[Stored entries]
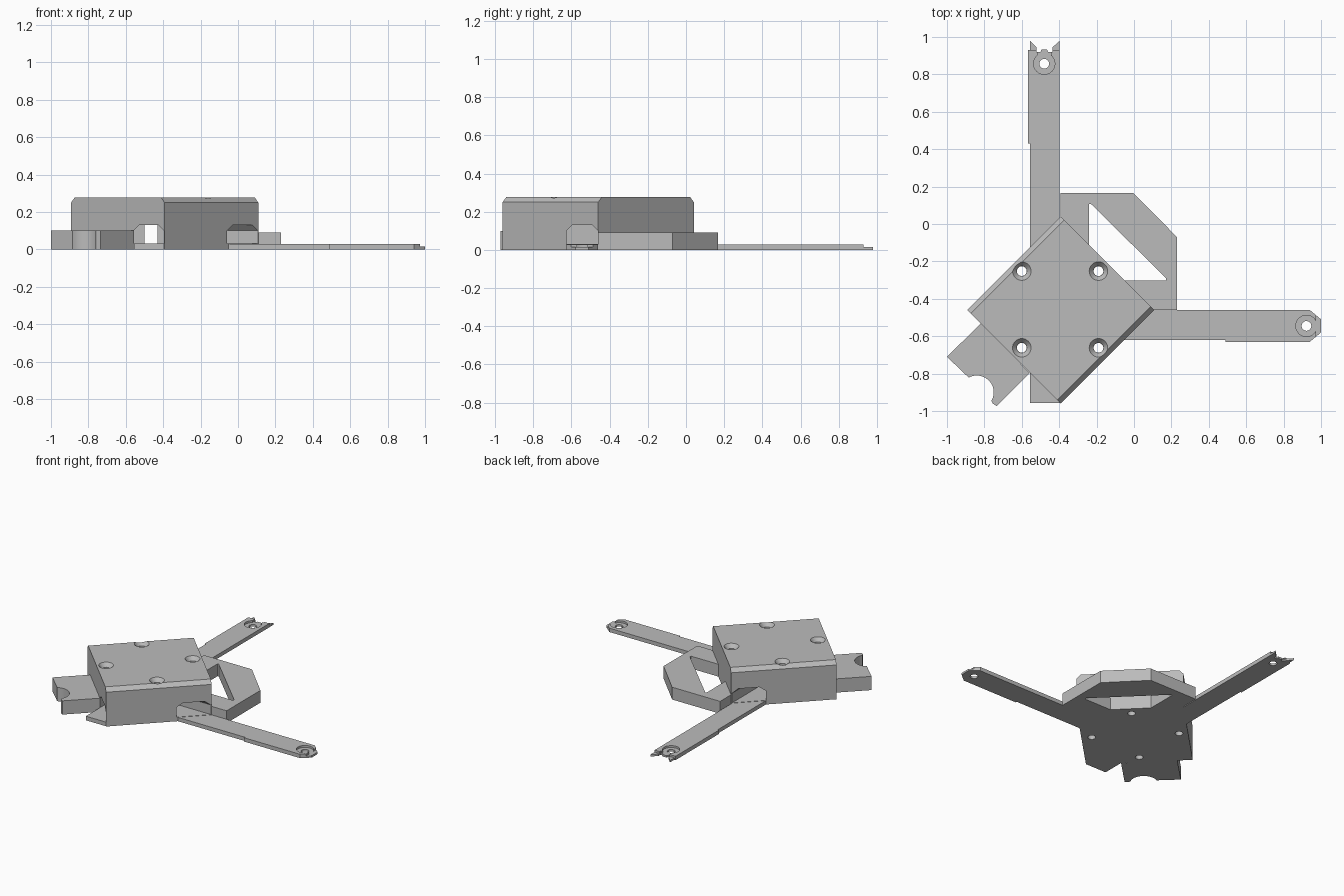
import bpy, bmesh, math
from mathutils import Vector

if "Cube" in bpy.data.objects:
    bpy.data.objects.remove(bpy.data.objects["Cube"])

grey = bpy.data.materials.new("plain grey")
grey.use_nodes = True
colour = (0.5, 0.5, 0.5, 1)
grey.diffuse_color = colour
grey.node_tree.nodes["Principled BSDF"].inputs["Base Color"].default_value = colour

X, Y, Z = Vector((1, 0, 0)), Vector((0, 1, 0)), Vector((0, 0, 1))
SE, NE = (X - Y).normalized(), (X + Y).normalized()


def finish(bm, name):
    bmesh.ops.recalc_face_normals(bm, faces=bm.faces)
    mesh = bpy.data.meshes.new(name)
    bm.to_mesh(mesh)
    bm.free()
    mesh.materials.append(grey)
    ob = bpy.data.objects.new(name, mesh)
    bpy.context.collection.objects.link(ob)
    return ob


def extrude(name, pts, length, origin=(0, 0, 0), a=X, b=Y, along=Z):
    """Profile in the a/b plane, pushed along the third axis."""
    bm = bmesh.new()
    o = Vector(origin)
    face = bm.faces.new([bm.verts.new(o + a * u + b * v) for u, v in pts])
    new = bmesh.ops.extrude_face_region(bm, geom=[face])["geom"]
    bmesh.ops.translate(bm, vec=along * length,
                        verts=[v for v in new if isinstance(v, bmesh.types.BMVert)])
    return finish(bm, name)


def cone(x, y, z0, z1, r0, r1):
    bm = bmesh.new()
    bmesh.ops.create_cone(bm, cap_ends=True, segments=32, radius1=r0, radius2=r1, depth=z1 - z0)
    bmesh.ops.translate(bm, vec=(x, y, (z0 + z1) / 2), verts=bm.verts)
    return finish(bm, "cutter")


def cut(target, cutter):
    mod = target.modifiers.new("cut", "BOOLEAN")
    mod.operation, mod.solver, mod.object = "DIFFERENCE", "EXACT", cutter
    bpy.context.view_layer.objects.active = target
    bpy.ops.object.modifier_apply(modifier=mod.name)
    bpy.data.objects.remove(cutter)


def rect(x0, x1, y0, y1):
    return [(x0, y0), (x1, y0), (x1, y1), (x0, y1)]


def smooth(ob):
    bpy.ops.object.select_all(action="DESELECT")
    ob.select_set(True)
    bpy.context.view_layer.objects.active = ob
    bpy.ops.object.shade_smooth_by_angle(angle=math.radians(25))


# Diagonal housing, bevelled along two opposite top edges
cx, cy, h = -0.392, -0.46, 0.354
housing = extrude("housing", [(-h, 0), (h, 0), (h, 0.25), (h - 0.027, 0.277),
                              (0.027 - h, 0.277), (-h, 0.25)], 2 * h,
                  Vector((cx, cy, 0)) - NE * h, SE, Z, NE)


# Arm tunnels through the housing
def arch(lo, hi, top=0.13):
    c = 0.03
    return [(lo, 0.03), (hi, 0.03), (hi, top - c), (hi - c, top), (lo + c, top), (lo, top - c)]


cut(housing, extrude("cutter", arch(-0.557, -0.396), 0.5, (0, -1.1, 0), X, Z, Y))
cut(housing, extrude("cutter", arch(-0.557, -0.396), 0.5, (0, -0.3, 0), X, Z, Y))
cut(housing, extrude("cutter", rect(-0.5, -0.43, 0.03, 0.13), 0.4, (0, -0.65, 0), X, Z, Y))
cut(housing, extrude("cutter", arch(-0.627, -0.462), 0.6, (-0.25, 0, 0), Y, Z, X))

# Countersunk screw holes
for x in (-0.6, -0.19):
    for y in (-0.252, -0.662):
        cut(housing, cone(x, y, -0.1, 0.4, 0.026, 0.026))
        cut(housing, cone(x, y, 0.25, 0.28, 0.027, 0.052))
smooth(housing)

# Open corner handle
handle = extrude("corner_handle", [(-0.392, 0.04), (-0.392, 0.167), (-0.005, 0.167),
                                   (0.23, -0.07), (0.23, -0.46), (0.108, -0.46)], 0.09)
cut(handle, extrude("cutter", [(-0.24, -0.2), (-0.24, 0.107), (-0.23, 0.107), (0.17, -0.288),
                               (0.17, -0.302), (-0.16, -0.302)], 0.4, (0, 0, -0.1)))

# Side lug with a round bite
arc = [(-0.84 + 0.09 * math.cos(t), -0.9 + 0.09 * math.sin(t))
       for t in (math.radians(120 - i * 10) for i in range(16))]
lug = extrude("side_lug", [(-0.817, -0.53), (-1, -0.71), (-0.885, -0.82)] + arc +
              [(-0.755, -0.96), (-0.735, -0.973), (-0.557, -0.797)], 0.1)
smooth(lug)

# Thin foot where the arm strip leaves the front corner
extrude("front_foot", [(-0.557, -0.795), (-0.557, -0.957), (-0.395, -0.957)], 0.03)

# Right-hand arm with a clipped tip
side_arm = extrude("side_arm", [(-0.052, -0.62), (0.49, -0.62), (0.49, -0.63), (0.94, -0.63),
                                (1, -0.58), (1, -0.51), (0.94, -0.46), (0.108, -0.46)], 0.028)
cut(side_arm, extrude("cutter", rect(0.972, 1.1, -0.7, -0.4), 0.1, (0, 0, 0.014)))

# Rear arm with a forked tip
rear_arm = extrude("rear_arm", [(-0.557, -0.125), (-0.557, 0.43), (-0.567, 0.43), (-0.567, 0.93),
                                (-0.557, 0.93), (-0.557, 0.98), (-0.52, 0.943), (-0.52, 0.92),
                                (-0.5, 0.92), (-0.495, 0.932), (-0.465, 0.932), (-0.46, 0.92),
                                (-0.437, 0.92), (-0.437, 0.943), (-0.398, 0.98), (-0.398, 0.035)], 0.028)
cut(rear_arm, extrude("cutter", rect(-0.7, -0.2, 0.93, 1.1), 0.1, (0, 0, 0.014)))
cut(rear_arm, extrude("cutter", rect(-0.515, -0.445, 0.89, 1.1), 0.1, (0, 0, 0.014)))

# Counterbored holes at the arm tips
for arm, x, y in ((side_arm, 0.922, -0.545), (rear_arm, -0.48, 0.857)):
    cut(arm, cone(x, y, -0.1, 0.1, 0.026, 0.026))
    cut(arm, cone(x, y, 0.014, 0.1, 0.057, 0.057))
    smooth(arm)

Task description: In your copy, every entry above must match word for word, and no picture may appear.

The completed task:
import bpy, bmesh, math
from mathutils import Vector

if "Cube" in bpy.data.objects:
    bpy.data.objects.remove(bpy.data.objects["Cube"])

grey = bpy.data.materials.new("plain grey")
grey.use_nodes = True
colour = (0.5, 0.5, 0.5, 1)
grey.diffuse_color = colour
grey.node_tree.nodes["Principled BSDF"].inputs["Base Color"].default_value = colour

X, Y, Z = Vector((1, 0, 0)), Vector((0, 1, 0)), Vector((0, 0, 1))
SE, NE = (X - Y).normalized(), (X + Y).normalized()


def finish(bm, name):
    bmesh.ops.recalc_face_normals(bm, faces=bm.faces)
    mesh = bpy.data.meshes.new(name)
    bm.to_mesh(mesh)
    bm.free()
    mesh.materials.append(grey)
    ob = bpy.data.objects.new(name, mesh)
    bpy.context.collection.objects.link(ob)
    return ob


def extrude(name, pts, length, origin=(0, 0, 0), a=X, b=Y, along=Z):
    """Profile in the a/b plane, pushed along the third axis."""
    bm = bmesh.new()
    o = Vector(origin)
    face = bm.faces.new([bm.verts.new(o + a * u + b * v) for u, v in pts])
    new = bmesh.ops.extrude_face_region(bm, geom=[face])["geom"]
    bmesh.ops.translate(bm, vec=along * length,
                        verts=[v for v in new if isinstance(v, bmesh.types.BMVert)])
    return finish(bm, name)


def cone(x, y, z0, z1, r0, r1):
    bm = bmesh.new()
    bmesh.ops.create_cone(bm, cap_ends=True, segments=32, radius1=r0, radius2=r1, depth=z1 - z0)
    bmesh.ops.translate(bm, vec=(x, y, (z0 + z1) / 2), verts=bm.verts)
    return finish(bm, "cutter")


def cut(target, cutter):
    mod = target.modifiers.new("cut", "BOOLEAN")
    mod.operation, mod.solver, mod.object = "DIFFERENCE", "EXACT", cutter
    bpy.context.view_layer.objects.active = target
    bpy.ops.object.modifier_apply(modifier=mod.name)
    bpy.data.objects.remove(cutter)


def rect(x0, x1, y0, y1):
    return [(x0, y0), (x1, y0), (x1, y1), (x0, y1)]


def smooth(ob):
    bpy.ops.object.select_all(action="DESELECT")
    ob.select_set(True)
    bpy.context.view_layer.objects.active = ob
    bpy.ops.object.shade_smooth_by_angle(angle=math.radians(25))


# Diagonal housing, bevelled along two opposite top edges
cx, cy, h = -0.392, -0.46, 0.354
housing = extrude("housing", [(-h, 0), (h, 0), (h, 0.25), (h - 0.027, 0.277),
                              (0.027 - h, 0.277), (-h, 0.25)], 2 * h,
                  Vector((cx, cy, 0)) - NE * h, SE, Z, NE)


# Arm tunnels through the housing
def arch(lo, hi, top=0.13):
    c = 0.03
    return [(lo, 0.03), (hi, 0.03), (hi, top - c), (hi - c, top), (lo + c, top), (lo, top - c)]


cut(housing, extrude("cutter", arch(-0.557, -0.396), 0.5, (0, -1.1, 0), X, Z, Y))
cut(housing, extrude("cutter", arch(-0.557, -0.396), 0.5, (0, -0.3, 0), X, Z, Y))
cut(housing, extrude("cutter", rect(-0.5, -0.43, 0.03, 0.13), 0.4, (0, -0.65, 0), X, Z, Y))
cut(housing, extrude("cutter", arch(-0.627, -0.462), 0.6, (-0.25, 0, 0), Y, Z, X))

# Countersunk screw holes
for x in (-0.6, -0.19):
    for y in (-0.252, -0.662):
        cut(housing, cone(x, y, -0.1, 0.4, 0.026, 0.026))
        cut(housing, cone(x, y, 0.25, 0.28, 0.027, 0.052))
smooth(housing)

# Open corner handle
handle = extrude("corner_handle", [(-0.392, 0.04), (-0.392, 0.167), (-0.005, 0.167),
                                   (0.23, -0.07), (0.23, -0.46), (0.108, -0.46)], 0.09)
cut(handle, extrude("cutter", [(-0.24, -0.2), (-0.24, 0.107), (-0.23, 0.107), (0.17, -0.288),
                               (0.17, -0.302), (-0.16, -0.302)], 0.4, (0, 0, -0.1)))

# Side lug with a round bite
arc = [(-0.84 + 0.09 * math.cos(t), -0.9 + 0.09 * math.sin(t))
       for t in (math.radians(120 - i * 10) for i in range(16))]
lug = extrude("side_lug", [(-0.817, -0.53), (-1, -0.71), (-0.885, -0.82)] + arc +
              [(-0.755, -0.96), (-0.735, -0.973), (-0.557, -0.797)], 0.1)
smooth(lug)

# Thin foot where the arm strip leaves the front corner
extrude("front_foot", [(-0.557, -0.795), (-0.557, -0.957), (-0.395, -0.957)], 0.03)

# Right-hand arm with a clipped tip
side_arm = extrude("side_arm", [(-0.052, -0.62), (0.49, -0.62), (0.49, -0.63), (0.94, -0.63),
                                (1, -0.58), (1, -0.51), (0.94, -0.46), (0.108, -0.46)], 0.028)
cut(side_arm, extrude("cutter", rect(0.972, 1.1, -0.7, -0.4), 0.1, (0, 0, 0.014)))

# Rear arm with a forked tip
rear_arm = extrude("rear_arm", [(-0.557, -0.125), (-0.557, 0.43), (-0.567, 0.43), (-0.567, 0.93),
                                (-0.557, 0.93), (-0.557, 0.98), (-0.52, 0.943), (-0.52, 0.92),
                                (-0.5, 0.92), (-0.495, 0.932), (-0.465, 0.932), (-0.46, 0.92),
                                (-0.437, 0.92), (-0.437, 0.943), (-0.398, 0.98), (-0.398, 0.035)], 0.028)
cut(rear_arm, extrude("cutter", rect(-0.7, -0.2, 0.93, 1.1), 0.1, (0, 0, 0.014)))
cut(rear_arm, extrude("cutter", rect(-0.515, -0.445, 0.89, 1.1), 0.1, (0, 0, 0.014)))

# Counterbored holes at the arm tips
for arm, x, y in ((side_arm, 0.922, -0.545), (rear_arm, -0.48, 0.857)):
    cut(arm, cone(x, y, -0.1, 0.1, 0.026, 0.026))
    cut(arm, cone(x, y, 0.014, 0.1, 0.057, 0.057))
    smooth(arm)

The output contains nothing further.